To be honest I wasn't terribly impressed with the stuff in there; with the exception of a couple of things which I really liked most of the items were well worn, horrible, and very overpriced. The place reminded me of an old 1970s junk/second hand shop but with grossly inflated prices, and as for the furniture - I've thrown out nicer looking stuff than what's in that shop, but I suppose some people with more money than sense will buy some of it.
Just inside the window was some sort of mechanical contraption fixed to a trestle, there didn't appear to be any description or price on it but it looked like it had been cobbled together from various bits of an old car engine.
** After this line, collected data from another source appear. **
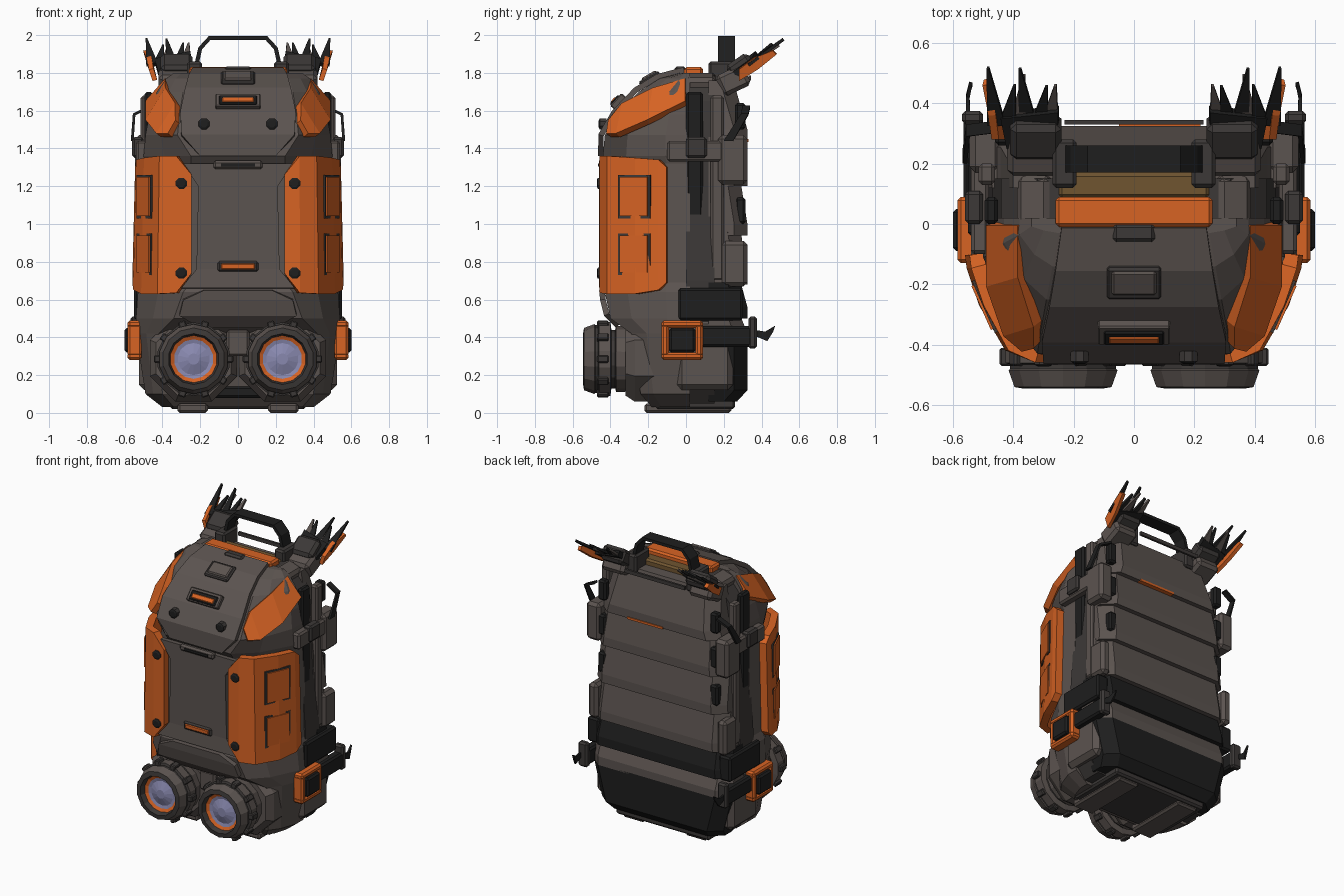
import bpy, bmesh, math, random
from mathutils import Vector, Matrix

random.seed(4)
if "Cube" in bpy.data.objects:
    bpy.data.objects.remove(bpy.data.objects["Cube"])

def material(name, rgb):
    m = bpy.data.materials.new(name)
    m.use_nodes = True
    m.diffuse_color = (*rgb, 1)
    m.node_tree.nodes["Principled BSDF"].inputs["Base Color"].default_value = (*rgb, 1)
    return m

GREY = material("warm grey fabric", (0.105, 0.087, 0.079))
DARK = material("dark grey trim", (0.045, 0.04, 0.038))
BLACK = material("black webbing", (0.013, 0.013, 0.013))
ORANGE = material("orange shell", (0.68, 0.125, 0.017))
GLASS = material("blue lens glass", (0.25, 0.25, 0.43))
OLIVE = material("olive lining", (0.16, 0.09, 0.03))

def finish(name, bm, mats, mirror=False, bevel=0, thick=0):
    bmesh.ops.recalc_face_normals(bm, faces=bm.faces)
    me = bpy.data.meshes.new(name)
    bm.to_mesh(me)
    bm.free()
    ob = bpy.data.objects.new(name, me)
    bpy.context.collection.objects.link(ob)
    for m in mats:
        me.materials.append(m)
    if thick:
        s = ob.modifiers.new("thickness", "SOLIDIFY")
        s.thickness, s.offset = thick, 0
    if bevel:
        b = ob.modifiers.new("chamfer", "BEVEL")
        b.width, b.segments = bevel, 1
    if mirror:
        ob.modifiers.new("mirror", "MIRROR").use_mirror_merge = False
    return ob

def box(name, lo, hi, mat, mirror=False, bevel=0.012, tilt=0, axis="X"):
    bm = bmesh.new()
    lo, hi = Vector(lo), Vector(hi)
    bmesh.ops.create_cube(bm, size=1)
    bmesh.ops.scale(bm, vec=hi - lo, verts=bm.verts)
    bmesh.ops.rotate(bm, matrix=Matrix.Rotation(math.radians(tilt), 3, axis), verts=bm.verts)
    bmesh.ops.translate(bm, vec=(lo + hi) / 2, verts=bm.verts)
    return finish(name, bm, [mat], mirror, bevel)

def loft(name, rings, mat, mirror=False):
    """Skin closed rings of points and cap both ends."""
    bm = bmesh.new()
    rows = [[bm.verts.new(p) for p in r] for r in rings]
    n = len(rows[0])
    for a, b in zip(rows, rows[1:]):
        for i in range(n):
            bm.faces.new((a[i], a[(i + 1) % n], b[(i + 1) % n], b[i]))
    bm.faces.new(rows[0])
    bm.faces.new(rows[-1])
    return finish(name, bm, [mat], mirror)

def ribbon(name, pairs, mat, thick=0.03, mirror=False, rim=0.0):
    """Curved plate through pairs of edge points, with a dark rim."""
    bm = bmesh.new()
    rows = [[bm.verts.new(p) for p in pair] for pair in pairs]
    for a, b in zip(rows, rows[1:]):
        bm.faces.new((a[0], a[1], b[1], b[0]))
    if rim:
        bmesh.ops.recalc_face_normals(bm, faces=bm.faces)
        out = bmesh.ops.inset_region(bm, faces=bm.faces[:], thickness=rim, use_even_offset=True)
        for f in out["faces"]:
            f.material_index = 1
    return finish(name, bm, [mat, DARK], mirror, 0, thick)

def symmetric(half, z):
    return [(x, y, z) for x, y in half] + [(-x, y, z) for x, y in reversed(half)]

# Front shell: height, front y, front half width, side half width
shell = [(0.03, -0.18, 0.34, 0.40), (0.1, -0.24, 0.40, 0.49), (0.42, -0.29, 0.42, 0.54),
         (0.5, -0.40, 0.34, 0.54), (0.64, -0.43, 0.29, 0.53), (0.69, -0.41, 0.25, 0.51),
         (1.32, -0.41, 0.25, 0.49), (1.36, -0.44, 0.25, 0.50), (1.47, -0.43, 0.32, 0.49),
         (1.58, -0.36, 0.31, 0.47), (1.7, -0.25, 0.29, 0.43), (1.77, -0.14, 0.27, 0.38),
         (1.80, -0.03, 0.25, 0.34)]
loft("front_shell", [symmetric([(a, f), (a * 0.45 + w * 0.55, f * 0.72), (w, f * 0.25), (w, 0.02)], z)
                     for z, f, a, w in shell], GREY)

# Recessed core and collar between the shell and the back pad
loft("core", [symmetric([(w, 0.0), (w, 0.15)], z) for z, w in
              ((0.05, 0.42), (0.15, 0.5), (0.7, 0.52), (1.4, 0.47), (1.65, 0.44), (1.79, 0.32))], DARK)
box("top_collar", (-0.26, -0.01, 1.72), (0.26, 0.09, 1.83), ORANGE)
box("collar_lining", (-0.25, 0.085, 1.7), (0.25, 0.17, 1.8), OLIVE)
box("collar_shoulder", (0.26, -0.005, 1.68), (0.38, 0.16, 1.79), GREY, True, 0.02, 18, "Y")

# Back pad: overlapping slats, each thicker at its lower edge
slats = [(1.44, 1.76, 0.46, 0.40, GREY), (1.2, 1.46, 0.49, 0.47, GREY), (0.94, 1.22, 0.5, 0.49, GREY),
         (0.68, 0.96, 0.51, 0.5, GREY), (0.5, 0.69, 0.53, 0.52, BLACK), (0.36, 0.51, 0.53, 0.53, GREY),
         (0.06, 0.37, 0.44, 0.53, BLACK)]
for i, (z0, z1, w0, w1, mat) in enumerate(slats):
    y0, y1 = (0.27, 0.325) if i == 6 else (0.325, 0.29 if i else 0.25)
    loft(f"back_slat_{i + 1}", [symmetric([(w, 0.12), (w, y - 0.07), (w - 0.08, y)], z)
                               for z, w, y in ((z0, w0, y0), (z0 + 0.06, w0 * 0.7 + w1 * 0.3, 0.325), (z1, w1, y1))], mat)
for z in (1.0, 1.26, 1.5):
    box("back_edge_strap", (0.40, 0.26, z), (0.46, 0.315, z + 0.14), BLACK, True)
box("top_orange_piping", (-0.05, 0.3, 1.435), (0.22, 0.331, 1.45), ORANGE, False, 0)
box("lower_side_block", (0.44, -0.05, 0.12), (0.525, 0.25, 0.5), GREY, True, 0.03)
box("base_plate", (-0.36, -0.16, 0.02), (0.36, 0.26, 0.09), DARK)
box("base_foot", (0.16, -0.22, 0.0), (0.32, 0.24, 0.05), GREY, True)

# Orange side armour with raised frames
ribbon("side_panel", [((0.245, -0.435, 0.74), (0.245, -0.435, 1.26)), ((0.32, -0.435, 0.635), (0.32, -0.435, 1.36)),
                      ((0.41, -0.40, 0.63), (0.40, -0.40, 1.36)), ((0.49, -0.26, 0.63), (0.475, -0.26, 1.35)),
                      ((0.53, -0.14, 0.65), (0.515, -0.14, 1.34)), ((0.535, -0.1, 0.69), (0.52, -0.1, 1.3))],
       ORANGE, 0.05, True, 0.013)
def on_panel(t, z, off):
    a, b = Vector((0.41, -0.40, z)), Vector((0.525, -0.14, z))
    return a.lerp(b, t) + Vector((0.9, -0.42, 0)) * off
for z0, z1 in ((0.73, 0.95), (1.03, 1.26)):
    for name, t0, t1, off, mat, pad in (("panel_groove", 0.2, 0.86, 0.022, DARK, 0),
                                        ("panel_pad", 0.25, 0.81, 0.03, ORANGE, 0.012)):
        ribbon(name, [(on_panel(t, z0 + pad, off), on_panel(t, z1 - pad, off)) for t in (t0, t1)], mat, 0.018, True)
ribbon("upper_side_panel", [((0.37, 0.0, 1.76), (0.475, 0.0, 1.64)), ((0.37, -0.17, 1.71), (0.475, -0.2, 1.54)),
                            ((0.32, -0.33, 1.63), (0.42, -0.36, 1.47)), ((0.32, -0.40, 1.54), (0.36, -0.41, 1.47))],
       ORANGE, 0.04, True, 0.012)

# Front plates
def span(rows):
    return [((-x, y, z), (x, y, z)) for x, y, z in rows]
ribbon("upper_front_plate", span([(0.2, -0.45, 1.36), (0.3, -0.45, 1.47), (0.305, -0.38, 1.59), (0.28, -0.265, 1.71),
                                  (0.26, -0.15, 1.78), (0.24, -0.01, 1.815)]), GREY, 0.03, False, 0.012)
ribbon("centre_front_plate", span([(0.3, -0.435, 0.66), (0.22, -0.425, 0.76), (0.21, -0.425, 1.2), (0.29, -0.425, 1.32)]),
       GREY, 0.03, False, 0.01)
ribbon("lower_front_plate", span([(0.2, -0.36, 0.46), (0.31, -0.42, 0.52), (0.29, -0.44, 0.6), (0.18, -0.445, 0.65)]),
       GREY, 0.03, False, 0.01)
box("grab_slot", (-0.13, -0.46, 1.29), (0.13, -0.42, 1.335), GREY)
box("grab_slot_gap", (-0.09, -0.465, 1.305), (0.09, -0.44, 1.32), BLACK, False, 0)
box("lower_vent_frame", (-0.11, -0.45, 0.745), (0.11, -0.42, 0.805), DARK)
box("lower_vent", (-0.09, -0.457, 0.76), (0.09, -0.43, 0.79), ORANGE, False, 0.005)
for name, size, off, mat in (("upper_vent_frame", (0.12, 0.045), 0.0, GREY), ("upper_vent_gap", (0.1, 0.033), 0.01, BLACK),
                             ("upper_vent", (0.085, 0.018), 0.016, ORANGE)):
    x, h = size
    box(name, (-x, -0.38 - off, 1.64 - h), (x, -0.32 - off, 1.64 + h), mat, False, 0.006, -42)
for name, x, h, z, mat in (("hatch_frame", 0.09, 0.06, 1.765, DARK), ("hatch_lid", 0.075, 0.045, 1.775, GREY)):
    box(name, (-x, -0.19 - h, z - 0.02), (x, -0.19 + h, z + 0.02), mat, False, 0.008, 30)
box("crest_tab", (-0.07, -0.06, 1.8), (0.07, 0.0, 1.835), DARK)

# Turned parts facing forward: profile of (radius, y, material index)
def turned(name, x, z, profile, mats, sides):
    bm = bmesh.new()
    rows = []
    for r, y, _ in profile:
        rows.append([bm.verts.new((x + r * math.cos(a), y, z + r * math.sin(a)))
                     for a in [math.tau * (i + 0.5) / sides for i in range(sides)]])
    for a, b, (_, _, k) in zip(rows, rows[1:], profile[1:]):
        for i in range(sides):
            bm.faces.new((a[i], a[(i + 1) % sides], b[(i + 1) % sides], b[i])).material_index = k
    bm.faces.new(rows[0])
    bm.faces.new(rows[-1]).material_index = profile[-1][2]
    return finish(name, bm, mats, True)

turned("lens_housing", 0.235, 0.29, [(0.25, -0.15, 0), (0.25, -0.27, 0), (0.215, -0.32, 0)], [GREY], 8)
turned("lens_barrel", 0.235, 0.285, [(0.17, -0.25, 0), (0.175, -0.37, 0), (0.155, -0.375, 1), (0.155, -0.395, 1),
       (0.195, -0.4, 0), (0.195, -0.46, 0), (0.18, -0.465, 1), (0.18, -0.48, 1), (0.185, -0.485, 0), (0.165, -0.54, 0),
       (0.135, -0.545, 1), (0.125, -0.51, 1), (0.105, -0.5, 2), (0.085, -0.495, 3), (0.03, -0.515, 3)],
       [GREY, DARK, ORANGE, GLASS], 14)
for i in range(10):
    a = math.tau * i / 10
    x, z = 0.235 + 0.19 * math.cos(a), 0.285 + 0.19 * math.sin(a)
    box("lens_grip", (x - 0.02, -0.47, z - 0.02), (x + 0.02, -0.41, z + 0.02), DARK, True, 0.006, -math.degrees(a), "Y")
box("lens_bridge", (-0.06, -0.34, 0.3), (0.06, -0.2, 0.44), GREY)
box("lens_bridge_base", (-0.17, -0.26, 0.08), (0.17, -0.15, 0.14), BLACK)
for x, y, z in ((0.3, -0.46, 1.215), (0.3, -0.46, 0.74), (0.18, -0.45, 1.53)):
    turned("screw", x, z, [(0.032, y + 0.03, 0), (0.032, y - 0.006, 0), (0.02, y - 0.012, 1)], [DARK, BLACK], 8)

# Side straps, buckles and hip mounts
box("side_webbing", (0.45, 0.0, 0.98), (0.495, 0.09, 1.7), BLACK, True)
box("side_rail", (0.46, 0.13, 0.7), (0.515, 0.2, 1.68), GREY, True)
box("side_strap", (0.48, -0.1, 1.33), (0.54, 0.2, 1.44), GREY, True)
box("side_buckle", (0.5, 0.0, 1.35), (0.56, 0.11, 1.46), DARK, True)
box("side_pouch", (0.44, 0.17, 1.21), (0.545, 0.325, 1.47), GREY, True, 0.02)
box("lower_pouch", (0.46, 0.19, 0.67), (0.53, 0.325, 0.91), GREY, True, 0.02)
box("hip_band", (0.46, -0.04, 0.49), (0.55, 0.3, 0.66), BLACK, True)
box("hip_strap", (0.5, 0.07, 0.35), (0.565, 0.36, 0.46), BLACK, True)
box("hip_buckle", (0.5, 0.33, 0.34), (0.57, 0.375, 0.51), DARK, True)
for lo, hi in (((-0.13, 0.28), (0.09, 0.32)), ((-0.13, 0.45), (0.09, 0.49)), ((-0.13, 0.3), (-0.09, 0.47)),
               ((0.05, 0.3), (0.09, 0.47))):
    box("hip_ring", (0.51, *lo), (0.585, *hi), ORANGE, True)
box("hip_ring_core", (0.5, -0.09, 0.32), (0.6, 0.05, 0.45), BLACK, True)
ribbon("hip_strap_end", [((0.55, 0.36, 0.41), (0.55, 0.36, 0.44)), ((0.55, 0.43, 0.38), (0.55, 0.42, 0.43)),
                         ((0.54, 0.46, 0.43), (0.54, 0.47, 0.46))], BLACK, 0.012, True)
box("upper_webbing_bar", (-0.23, 0.33, 1.76), (0.23, 0.345, 1.785), DARK, False, 0)

# Carry handle
arch = [(0.23, 1.8), (0.2, 1.93), (0.15, 1.985), (-0.15, 1.985), (-0.2, 1.93), (-0.23, 1.8)]
ribbon("carry_handle", [((x, 0.17, z), (x, 0.26, z)) for x, z in arch], BLACK, 0.022)
box("handle_mount", (0.19, 0.12, 1.72), (0.27, 0.28, 1.86), DARK, True)

# Torn shoulder straps with splayed ends
box("shoulder_strap_base", (0.25, 0.17, 1.7), (0.42, 0.33, 1.82), GREY, True, 0.02, 25)
box("shoulder_strap_block", (0.24, 0.22, 1.78), (0.41, 0.36, 1.88), DARK, True, 0.02, 35)
ribbon("shoulder_strap", [((0.25, 0.26, 1.81), (0.42, 0.26, 1.79)), ((0.25, 0.38, 1.9), (0.44, 0.36, 1.86))], BLACK, 0.04, True)
for i in range(6):
    x = 0.25 + i * 0.035
    tip = (x + random.uniform(-0.01, 0.06), random.uniform(0.45, 0.53), random.uniform(1.93, 1.99))
    ribbon("torn_strap_end", [((x, 0.33, 1.85), (x + 0.06, 0.33, 1.84)), (tip, (tip[0] + 0.008, tip[1], tip[2]))],
           GREY if i % 3 == 0 else BLACK, 0.016, True)
ribbon("orange_strap_edge", [((0.44, 0.28, 1.76), (0.46, 0.28, 1.82)), ((0.46, 0.38, 1.82), (0.47, 0.36, 1.88)),
                             ((0.485, 0.48, 1.9), (0.49, 0.46, 1.92))], ORANGE, 0.025, True)
ribbon("side_loop", [((0.47, 0.34, 1.62), (0.47, 0.3, 1.62)), ((0.55, 0.33, 1.58), (0.55, 0.29, 1.58)),
                     ((0.56, 0.25, 1.44), (0.56, 0.2, 1.44))], BLACK, 0.015, True)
The carousel horse was featured in a programme quite a while ago, I can't remember how much it cost him to buy and have restored but the price on it was £4,500. There was one thing upstairs which I did like - a very unusual early 20th century Tramp Art dog kennel for a small dog. It was priced at £3,400 though so I'm afraid at that price my two will be keeping the beds they've got! The other thing I really liked - or rather two things - were a couple of brightly coloured stained glass panels; unfortunately I couldn't get close enough to see the price as other things were in front of them but I did manage to get a decent photo.
When I'd looked round the whole shop twice and still not been impressed by much I went for a wander up the street and came to the attractive Lancaster Square with its statue of Prince Llewelyn, then from there I made my way down to the quayside and part way along the nearby gardens before returning to the van and setting off homewards once more.
When I got to Colwyn Bay I turned off the A55 and did a reverse of my previous route through Old Colwyn and Abergele to avoid the roadworks, then called to see Eileen again but unfortunately I missed her this time as she was out somewhere. With the warm sun and blue sky I was very tempted to stop off somewhere else along the coast but if I did that I would probably end up getting stuck in the rush hour traffic near Manchester so I continued homeward, arriving back at 3.30pm and still in bright sunshine. In spite of my holiday being shortened and the wet and windy start I'd still had a good break and I'd managed to pack quite a lot into the few days - and having taken 286 photos in just five days I can't complain too much.
** That short holiday may very well be my last camping trip of the season until next year as I've got some pet sitting engagements coming up soon and my next break away will be a few days non-camping in Ireland in early December, but until I update this blog with another trip with the tent tales from my everyday life can always be found here.